▶ _RECORDS TO PROCESS_
----

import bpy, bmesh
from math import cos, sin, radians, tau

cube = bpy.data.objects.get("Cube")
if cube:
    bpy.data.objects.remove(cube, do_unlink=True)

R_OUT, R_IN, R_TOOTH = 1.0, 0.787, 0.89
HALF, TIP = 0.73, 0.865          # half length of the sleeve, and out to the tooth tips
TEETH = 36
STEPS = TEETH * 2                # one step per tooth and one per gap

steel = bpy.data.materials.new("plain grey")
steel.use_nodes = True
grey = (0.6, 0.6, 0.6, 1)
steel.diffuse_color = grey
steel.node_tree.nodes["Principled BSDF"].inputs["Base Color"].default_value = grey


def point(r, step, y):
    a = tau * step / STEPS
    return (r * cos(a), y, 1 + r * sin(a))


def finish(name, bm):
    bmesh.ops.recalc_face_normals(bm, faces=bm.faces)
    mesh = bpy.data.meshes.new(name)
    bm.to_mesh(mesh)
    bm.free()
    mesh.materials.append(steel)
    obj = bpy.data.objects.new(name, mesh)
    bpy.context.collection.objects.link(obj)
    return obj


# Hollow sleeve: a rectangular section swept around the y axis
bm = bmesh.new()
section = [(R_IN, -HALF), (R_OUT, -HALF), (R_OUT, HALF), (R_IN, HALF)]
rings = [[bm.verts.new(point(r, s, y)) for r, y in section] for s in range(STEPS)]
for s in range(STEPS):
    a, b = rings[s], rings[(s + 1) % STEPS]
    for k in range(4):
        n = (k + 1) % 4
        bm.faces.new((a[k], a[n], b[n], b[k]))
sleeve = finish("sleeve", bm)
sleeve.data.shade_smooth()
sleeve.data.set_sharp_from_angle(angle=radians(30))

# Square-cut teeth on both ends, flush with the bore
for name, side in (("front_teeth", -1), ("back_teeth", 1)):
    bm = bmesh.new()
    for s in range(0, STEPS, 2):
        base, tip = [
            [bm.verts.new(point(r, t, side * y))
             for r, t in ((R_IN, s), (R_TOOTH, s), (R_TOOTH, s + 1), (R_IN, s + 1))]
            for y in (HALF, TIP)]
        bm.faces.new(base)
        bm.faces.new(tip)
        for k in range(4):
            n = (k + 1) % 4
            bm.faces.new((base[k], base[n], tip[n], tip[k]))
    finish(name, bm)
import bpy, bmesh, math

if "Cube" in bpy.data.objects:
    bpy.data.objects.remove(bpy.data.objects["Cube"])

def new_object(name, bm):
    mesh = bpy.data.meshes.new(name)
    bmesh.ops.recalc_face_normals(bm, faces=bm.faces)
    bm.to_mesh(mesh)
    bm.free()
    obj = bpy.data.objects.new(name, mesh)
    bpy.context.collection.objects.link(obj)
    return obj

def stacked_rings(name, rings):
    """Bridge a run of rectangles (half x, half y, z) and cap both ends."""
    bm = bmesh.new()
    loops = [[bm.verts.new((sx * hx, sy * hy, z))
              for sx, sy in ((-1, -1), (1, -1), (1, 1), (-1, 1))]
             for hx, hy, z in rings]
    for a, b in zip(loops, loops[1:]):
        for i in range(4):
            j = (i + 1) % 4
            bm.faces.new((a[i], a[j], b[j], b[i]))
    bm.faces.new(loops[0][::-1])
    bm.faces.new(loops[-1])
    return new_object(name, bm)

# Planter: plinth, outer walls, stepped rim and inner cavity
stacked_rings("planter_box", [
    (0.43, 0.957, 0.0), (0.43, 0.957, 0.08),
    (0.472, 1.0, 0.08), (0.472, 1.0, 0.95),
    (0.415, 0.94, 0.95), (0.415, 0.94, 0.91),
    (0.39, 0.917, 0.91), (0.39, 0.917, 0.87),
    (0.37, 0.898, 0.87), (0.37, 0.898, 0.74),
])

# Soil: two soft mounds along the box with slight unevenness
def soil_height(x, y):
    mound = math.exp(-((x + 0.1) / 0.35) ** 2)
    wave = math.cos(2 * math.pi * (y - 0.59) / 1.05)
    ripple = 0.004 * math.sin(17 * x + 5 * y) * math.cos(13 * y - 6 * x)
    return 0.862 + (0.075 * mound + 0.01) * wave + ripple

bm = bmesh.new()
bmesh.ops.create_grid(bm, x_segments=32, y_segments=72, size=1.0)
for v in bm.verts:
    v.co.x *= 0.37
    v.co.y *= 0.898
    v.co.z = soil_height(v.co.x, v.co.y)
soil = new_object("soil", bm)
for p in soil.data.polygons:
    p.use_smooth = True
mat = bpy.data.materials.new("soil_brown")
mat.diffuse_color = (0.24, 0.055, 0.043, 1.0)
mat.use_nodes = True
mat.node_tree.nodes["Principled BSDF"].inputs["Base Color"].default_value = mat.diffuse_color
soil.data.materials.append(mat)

----

▶ _EXERCISE GOAL_
Retype all of the entries precisely as they are.

▶ _TASK RESULT_
import bpy, bmesh
from math import cos, sin, radians, tau

cube = bpy.data.objects.get("Cube")
if cube:
    bpy.data.objects.remove(cube, do_unlink=True)

R_OUT, R_IN, R_TOOTH = 1.0, 0.787, 0.89
HALF, TIP = 0.73, 0.865          # half length of the sleeve, and out to the tooth tips
TEETH = 36
STEPS = TEETH * 2                # one step per tooth and one per gap

steel = bpy.data.materials.new("plain grey")
steel.use_nodes = True
grey = (0.6, 0.6, 0.6, 1)
steel.diffuse_color = grey
steel.node_tree.nodes["Principled BSDF"].inputs["Base Color"].default_value = grey


def point(r, step, y):
    a = tau * step / STEPS
    return (r * cos(a), y, 1 + r * sin(a))


def finish(name, bm):
    bmesh.ops.recalc_face_normals(bm, faces=bm.faces)
    mesh = bpy.data.meshes.new(name)
    bm.to_mesh(mesh)
    bm.free()
    mesh.materials.append(steel)
    obj = bpy.data.objects.new(name, mesh)
    bpy.context.collection.objects.link(obj)
    return obj


# Hollow sleeve: a rectangular section swept around the y axis
bm = bmesh.new()
section = [(R_IN, -HALF), (R_OUT, -HALF), (R_OUT, HALF), (R_IN, HALF)]
rings = [[bm.verts.new(point(r, s, y)) for r, y in section] for s in range(STEPS)]
for s in range(STEPS):
    a, b = rings[s], rings[(s + 1) % STEPS]
    for k in range(4):
        n = (k + 1) % 4
        bm.faces.new((a[k], a[n], b[n], b[k]))
sleeve = finish("sleeve", bm)
sleeve.data.shade_smooth()
sleeve.data.set_sharp_from_angle(angle=radians(30))

# Square-cut teeth on both ends, flush with the bore
for name, side in (("front_teeth", -1), ("back_teeth", 1)):
    bm = bmesh.new()
    for s in range(0, STEPS, 2):
        base, tip = [
            [bm.verts.new(point(r, t, side * y))
             for r, t in ((R_IN, s), (R_TOOTH, s), (R_TOOTH, s + 1), (R_IN, s + 1))]
            for y in (HALF, TIP)]
        bm.faces.new(base)
        bm.faces.new(tip)
        for k in range(4):
            n = (k + 1) % 4
            bm.faces.new((base[k], base[n], tip[n], tip[k]))
    finish(name, bm)
import bpy, bmesh, math

if "Cube" in bpy.data.objects:
    bpy.data.objects.remove(bpy.data.objects["Cube"])

def new_object(name, bm):
    mesh = bpy.data.meshes.new(name)
    bmesh.ops.recalc_face_normals(bm, faces=bm.faces)
    bm.to_mesh(mesh)
    bm.free()
    obj = bpy.data.objects.new(name, mesh)
    bpy.context.collection.objects.link(obj)
    return obj

def stacked_rings(name, rings):
    """Bridge a run of rectangles (half x, half y, z) and cap both ends."""
    bm = bmesh.new()
    loops = [[bm.verts.new((sx * hx, sy * hy, z))
              for sx, sy in ((-1, -1), (1, -1), (1, 1), (-1, 1))]
             for hx, hy, z in rings]
    for a, b in zip(loops, loops[1:]):
        for i in range(4):
            j = (i + 1) % 4
            bm.faces.new((a[i], a[j], b[j], b[i]))
    bm.faces.new(loops[0][::-1])
    bm.faces.new(loops[-1])
    return new_object(name, bm)

# Planter: plinth, outer walls, stepped rim and inner cavity
stacked_rings("planter_box", [
    (0.43, 0.957, 0.0), (0.43, 0.957, 0.08),
    (0.472, 1.0, 0.08), (0.472, 1.0, 0.95),
    (0.415, 0.94, 0.95), (0.415, 0.94, 0.91),
    (0.39, 0.917, 0.91), (0.39, 0.917, 0.87),
    (0.37, 0.898, 0.87), (0.37, 0.898, 0.74),
])

# Soil: two soft mounds along the box with slight unevenness
def soil_height(x, y):
    mound = math.exp(-((x + 0.1) / 0.35) ** 2)
    wave = math.cos(2 * math.pi * (y - 0.59) / 1.05)
    ripple = 0.004 * math.sin(17 * x + 5 * y) * math.cos(13 * y - 6 * x)
    return 0.862 + (0.075 * mound + 0.01) * wave + ripple

bm = bmesh.new()
bmesh.ops.create_grid(bm, x_segments=32, y_segments=72, size=1.0)
for v in bm.verts:
    v.co.x *= 0.37
    v.co.y *= 0.898
    v.co.z = soil_height(v.co.x, v.co.y)
soil = new_object("soil", bm)
for p in soil.data.polygons:
    p.use_smooth = True
mat = bpy.data.materials.new("soil_brown")
mat.diffuse_color = (0.24, 0.055, 0.043, 1.0)
mat.use_nodes = True
mat.node_tree.nodes["Principled BSDF"].inputs["Base Color"].default_value = mat.diffuse_color
soil.data.materials.append(mat)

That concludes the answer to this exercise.